News out of Colorado that a State executive who oversees the licensing of yoga studios is cracking down on competing yoga studios. Read more here: ARTICLE. Yes, I predicted this *years* ago when I first learned about the Yoga Alliance and what their mission was.
I used to prosecute licensed professionals for violating their licensing laws. Doctors, dentists, psychiatrists, architects and engineers. The State agency I worked for licensed over 100 professions, including funeral homes, barber shops and security guards.
Based on my experience doing this kind of work, here’s my opinion on why no government should regulate yoga teachers or studios: First, state approval to operate a business or profession is inherently anti-competition. If you don’t get the license, you can’t do it. Yup, just like the article says is happening in Colorado. Second, the boards that oversee each profession (such as the State Medical Board) are comprised of members of the profession being licensed – they are competitors of the people/business seeking a license. There’s a conflict of interest right there, if one person has the power to keep a competitor out of business. And yes, I did see this in operation (security firms are notorious).
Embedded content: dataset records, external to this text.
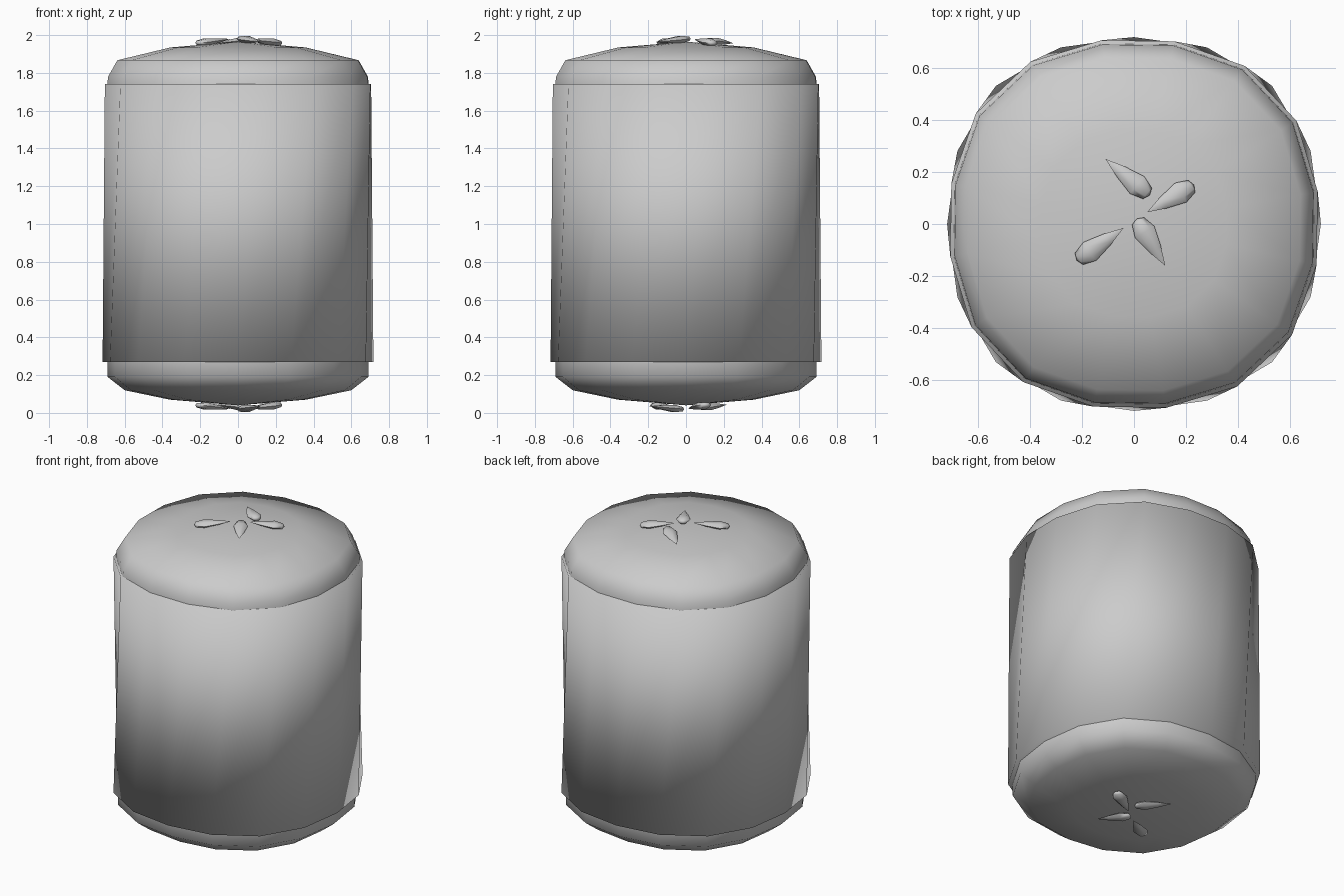
import bpy, bmesh
from math import cos, sin, pi, radians
from mathutils import Vector, Matrix

if "Cube" in bpy.data.objects:
    bpy.data.objects.remove(bpy.data.objects["Cube"], do_unlink=True)

grey = bpy.data.materials.new("light_grey")
grey.use_nodes = True
colour = (0.6, 0.6, 0.6, 1)
grey.diffuse_color = colour
grey.node_tree.nodes["Principled BSDF"].inputs["Base Color"].default_value = colour


def finish(name, bm, angle):
    bmesh.ops.recalc_face_normals(bm, faces=bm.faces)
    mesh = bpy.data.meshes.new(name)
    bm.to_mesh(mesh)
    bm.free()
    mesh.materials.append(grey)
    obj = bpy.data.objects.new(name, mesh)
    bpy.context.collection.objects.link(obj)
    bpy.ops.object.select_all(action='DESELECT')
    obj.select_set(True)
    bpy.context.view_layer.objects.active = obj
    bpy.ops.object.shade_smooth_by_angle(angle=radians(angle))


def lathe(name, rings, poles, sides=16, bulge=0.045, angle=180, matrix=Matrix()):
    """Rings are (radius, height, turn in degrees); poles are end heights.
    Bulge widens the diagonals, for a slightly squarish outline."""
    bm = bmesh.new()
    loops = []
    for radius, z, turn in rings:
        loop = []
        for i in range(sides):
            a = 2 * pi * i / sides + radians(turn)
            r = radius * (1 + bulge * sin(2 * a) ** 2)
            loop.append(bm.verts.new((r * cos(a), r * sin(a), z)))
        loops.append(loop)
    for low, high in zip(loops, loops[1:]):
        for i in range(sides):
            j = (i + 1) % sides
            bm.faces.new((low[i], low[j], high[j], high[i]))
    for loop, z in zip((loops[0], loops[-1]), poles):
        tip = bm.verts.new((0, 0, z))
        for i in range(sides):
            bm.faces.new((loop[i], loop[(i + 1) % sides], tip))
    bm.transform(matrix)
    finish(name, bm, angle)


# Domed inner core
lathe("core", [(0.36, 0.07, 0), (0.60, 0.12, 0), (0.69, 0.19, 0),
               (0.69, 0.30, 0), (0.70, 1.72, 10), (0.695, 1.78, 10),
               (0.645, 1.867, 10), (0.36, 1.935, 10)], poles=(0.04, 1.965))

# Wrapped outer band, slightly wider at the base
lathe("outer_band", [(0.717, 0.27, 0), (0.712, 1.74, 10)], poles=(0.27, 1.74))

# Teardrop seeds lying on the domes: pointed end, then blunt end
seeds = [((-0.11, 0.25), (0.06, 0.11)), ((0.05, 0.045), (0.23, 0.15)),
         ((-0.04, -0.015), (-0.22, -0.14)), ((0.12, -0.16), (0.01, 0.02))]


def on_dome(point):
    flat = Vector((*point, 0))
    return flat + Vector((0, 0, 1.984 - 0.1 * flat.length))


mirror = Matrix.Translation((0, -0.035, 2)) @ Matrix.Diagonal((1, 1, -1, 1))
for end, flip in (("top", Matrix()), ("bottom", mirror)):
    for n, (tip, blunt) in enumerate(seeds):
        tip, blunt = on_dome(tip), on_dome(blunt)
        along = blunt - tip
        axis = along.normalized()
        side = Vector((0, 0, 1)).cross(axis).normalized()
        frame = Matrix((side, axis.cross(side), axis)).transposed().to_4x4()
        flatten = Matrix.Diagonal((1, 0.5, 1, 1))
        length = along.length
        lathe(f"{end}_seed_{n + 1}",
              [(0.025, length * 0.35, 0), (0.043, length * 0.72, 0), (0.027, length * 0.95, 0)],
              poles=(0, length), sides=6, bulge=0, angle=60,
              matrix=flip @ Matrix.Translation(tip) @ frame @ flatten)
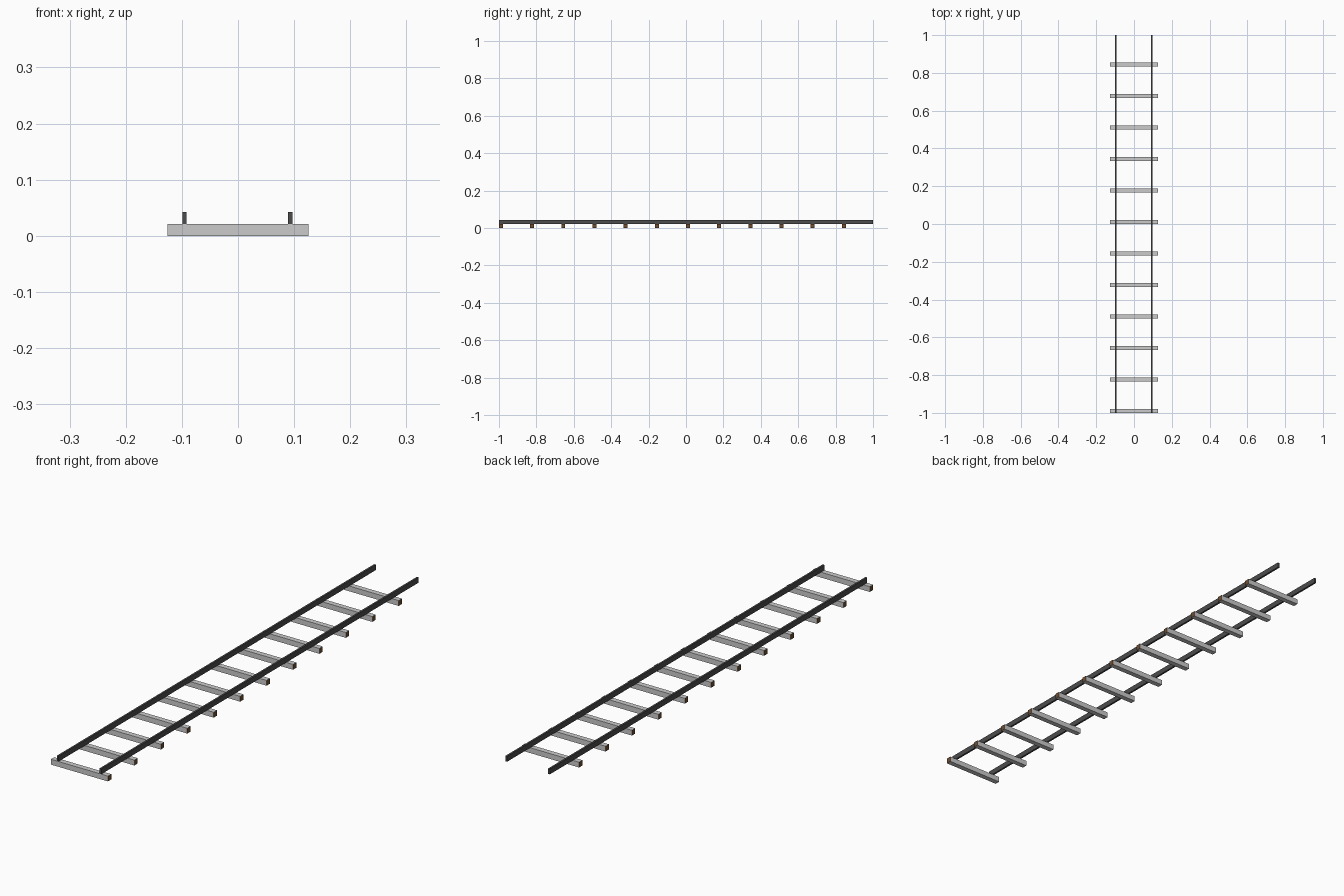
import bpy, bmesh

if "Cube" in bpy.data.objects:
    bpy.data.objects.remove(bpy.data.objects["Cube"])


def material(name, rgb):
    m = bpy.data.materials.new(name)
    m.diffuse_color = (*rgb, 1)
    m.use_nodes = True
    m.node_tree.nodes["Principled BSDF"].inputs["Base Color"].default_value = m.diffuse_color
    return m


GREY = material("pale_grey", (0.60, 0.60, 0.60))
BROWN = material("cut_wood_brown", (0.16, 0.075, 0.03))
STEEL = material("dark_steel", (0.075, 0.072, 0.075))


def box(name, lo, hi, mats):
    bm = bmesh.new()
    bmesh.ops.create_cube(bm, size=1)
    for v in bm.verts:
        v.co = [lo[i] if v.co[i] < 0 else hi[i] for i in range(3)]
    bm.normal_update()
    # the end faces along x take the second material, if there is one
    if len(mats) > 1:
        for f in bm.faces:
            f.material_index = int(abs(f.normal.x) > 0.9)
    me = bpy.data.meshes.new(name)
    bm.to_mesh(me)
    bm.free()
    for m in mats:
        me.materials.append(m)
    ob = bpy.data.objects.new(name, me)
    bpy.context.collection.objects.link(ob)


# cross ties, evenly spaced from the front end, with bare wood ends
for i in range(12):
    y = -1 + i / 6
    box(f"tie_{i + 1}", (-0.126, y, 0), (0.126, y + 0.021, 0.0212), [GREY, BROWN])

# two rails lying on the ties
for side, x in (("left", -0.0955), ("right", 0.0930)):
    box(f"rail_{side}", (x - 0.0038, -1, 0.0212), (x + 0.0038, 1, 0.0427), [STEEL])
Third, once there is some regulation, there will soon be *lots* of regulation. It’s just inherent in the beast. Most licensing laws start as “certifications”, that is, you just need to apply, pay the fee, provide some minimum qualification, and the certificate is issued. Over time, through legislation or regulation, the laws get more detail, more requirements and qualifications are added (due to lobbying from the competition, as noted). Often a major player will actually *draft* the regulations (I saw this in the regulations regarding guard dog training). No surprise, they get drafted to favor that player, and squeeze out the others.
And more regulation means more money and time spent on compliance. Let’s use wet mopping the floor as an example. Do you want a regulator telling you how frequently you should mop the floor in your studio? Once a day? after every class? What is appropriate? Can we all even agree on what an appropriate frequency is? Or why it has to be done with “x” frequency? Let the State in, and you will be told, and you will have to comply or face fines.
Which gets us to point four: Money. Licensing costs money, in compliance costs and training for the studio and teachers (such as installing a required bathroom, or mopping with the required frequency, for example); and in costs for hiring licensing and enforcement people. The studio’s compliance money is paid from revenue, not the most lush source of money. The State’s money comes from licensing fees, paid, again, by the studio or teacher – and also from fines for non-compliance. Yup, fines. So if the studio doesn’t comply with the “mopping frequency” requirement, there will be a fine. $100? $500? $1,000? Got your attention now?
Point five: Training. Who’s to say my TT program was “good enough” for me to be licensed? You got it – the accrediting Board, which we’ve already shown is comprised of potential competitors to the studio I went to. Which, if they don’t approve my chosen studio’s program, guess where I have to do my TT? Yup, at *their* studio. What if I trained in Chicago, but want to teach in Alabama? Will Alabama accept my training from a non-Alabama accredited school? Furthermore, almost every licensed profession you can name has required “continuing education”, at least in Illinois where I worked. 15, 20, 30 hours a year, to *keep* the license. Do you think this is necessary for every teacher? Think of your favorite yoga teacher, does s/he need more training? Or do you look upon him/her as the expert? And who approves the CE provider? If you take a 500 hour course in Costa Rica, will that be approved? What if your training was in India, the home of yoga, which State regulator is going to travel to India to review the course and teachers you had? And do you know who runs the CE? Yep, the big players and competitors. Most CE, in my opinion, is just another way for the big players to make money.
Last, the facility will be licensed (as it seems Colorado is doing). Who’s to say what a “qualifying” yoga studio looks like? Will it need an HVAC system, his/her bathrooms and showers, a sound system? We all know that every single studio is the unique expression of the owners, and that’s partly what makes going to a new studio fun. Let the State in, and studios will all start looking the same. While that may be great for a dentist office, do you want that for a yoga studio?
Yoga and how to run a yoga studio is inherently *not* amenable to set standards. For every yoga teacher, there is a different style of yoga. Who’s to say that I’m qualified to teach, when the person who sat next to me in TT, who had the *exact* training as me, is not qualified to teach? Who’s to say a Tree pose can’t be followed by a forward fold? Because yes, telling you how to sequence, what to say, how to adjust, will be on the agenda.
My opinion, keep the MAN out of yoga.